The use of your property is determined by the zoning district’s Permitted and Conditional Uses. Once you have identified the zoning district of the property, zoning regulations can be found under Section 122 of the Land Development Regulations (LDRs).
Your property can be rented transiently if it is in a zoning district that allows for this use. Those districts are HRCC-1, HRCC-3, HCT, HNC-1 and HNC-3. Redevelopment or conversion of permanent housing to transient or other commercial uses shall be permitted only if no on-site reduction of permanent housing occurs within the HNC-1 and 3 districts. Please contact our Department for further clarification 305-809-3720.
Each zoning district has a density calculation for the number of units allowed per acre. Please contact our Department at 305-809-3725 to determine the number of legal units associated with your property.
A property may be subdivided so long as the lots created through the subdivision meet the minimum lot size per the zoning district requirements.

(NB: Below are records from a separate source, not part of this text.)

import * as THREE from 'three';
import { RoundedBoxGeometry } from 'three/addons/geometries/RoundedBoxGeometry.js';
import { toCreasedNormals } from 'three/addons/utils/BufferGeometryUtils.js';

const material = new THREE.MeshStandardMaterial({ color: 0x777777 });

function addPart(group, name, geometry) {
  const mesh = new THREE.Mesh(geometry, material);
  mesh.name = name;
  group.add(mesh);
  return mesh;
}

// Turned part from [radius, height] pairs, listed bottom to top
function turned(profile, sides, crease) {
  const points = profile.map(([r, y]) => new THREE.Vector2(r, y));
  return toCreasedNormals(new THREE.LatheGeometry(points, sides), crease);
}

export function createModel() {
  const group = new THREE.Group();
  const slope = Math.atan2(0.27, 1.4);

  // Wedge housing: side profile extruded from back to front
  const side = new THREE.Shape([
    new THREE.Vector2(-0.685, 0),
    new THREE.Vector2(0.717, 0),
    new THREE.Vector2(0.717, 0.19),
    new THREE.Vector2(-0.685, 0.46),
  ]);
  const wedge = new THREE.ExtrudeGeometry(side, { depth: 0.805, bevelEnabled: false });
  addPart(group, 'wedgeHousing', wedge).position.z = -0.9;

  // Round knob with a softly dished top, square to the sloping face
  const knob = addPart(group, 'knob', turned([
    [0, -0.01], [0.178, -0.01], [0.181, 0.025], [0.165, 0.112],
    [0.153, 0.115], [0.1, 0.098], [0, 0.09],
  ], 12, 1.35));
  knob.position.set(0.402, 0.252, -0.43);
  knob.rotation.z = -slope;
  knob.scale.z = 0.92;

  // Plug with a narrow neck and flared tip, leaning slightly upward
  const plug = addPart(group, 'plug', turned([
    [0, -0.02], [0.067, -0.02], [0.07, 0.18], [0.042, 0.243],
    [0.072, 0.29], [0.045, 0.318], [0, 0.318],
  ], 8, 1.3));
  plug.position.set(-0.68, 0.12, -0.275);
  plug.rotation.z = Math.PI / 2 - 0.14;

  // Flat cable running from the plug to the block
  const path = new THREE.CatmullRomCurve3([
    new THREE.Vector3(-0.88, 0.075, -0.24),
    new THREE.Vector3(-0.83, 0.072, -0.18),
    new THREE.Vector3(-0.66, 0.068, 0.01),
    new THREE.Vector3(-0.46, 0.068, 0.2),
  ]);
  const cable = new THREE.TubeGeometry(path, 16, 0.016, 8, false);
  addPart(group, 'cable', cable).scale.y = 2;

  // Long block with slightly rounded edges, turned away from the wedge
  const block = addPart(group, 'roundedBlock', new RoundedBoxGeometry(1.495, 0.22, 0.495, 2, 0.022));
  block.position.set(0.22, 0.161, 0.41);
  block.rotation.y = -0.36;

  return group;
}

Additional information can be found in the City’s Code of Ordinances, Land Development Regulations (LDRs) under Chapter 118.
The addition shall meet the zoning district’s dimensional requirements to building coverage, impervious surface ratio and setbacks. Construction will require building and site plans prepared by a registered architect or engineer and be approved and permitted by the Building Department. If your property is under HARC jurisdiction, the proposed addition would also need to meet the Historic Architectural Design Guidelines.
Yes, please see the City’s Code of Ordinances, Land Development Regulations (LDRs) Section 122-1181 through 122-1187.
Code Compliance can be reached at 305-809-3740.
Sign regulations vary depending upon location within a particular zoning district. If your business is in the historic district, regulations can be found on pages 49-50w of the Historic Architectural Design Guidelines.
The City has very few zoning districts in the historic district which allow transient use, and the City has very strict off-street parking and density (units-per-acre) requirements. These restrictions coupled with a current cap on new transient licenses makes it very difficult, if not impossible, to convert a residential property to transient use.
A home based business is allowed so long as the use does not exceed 20% of the existing floor area and that there is no customer traffic to the property.
If you intend to construct or add to a structure, and the proposed construction would not meet standards or other requirements in the Land Development Regulations.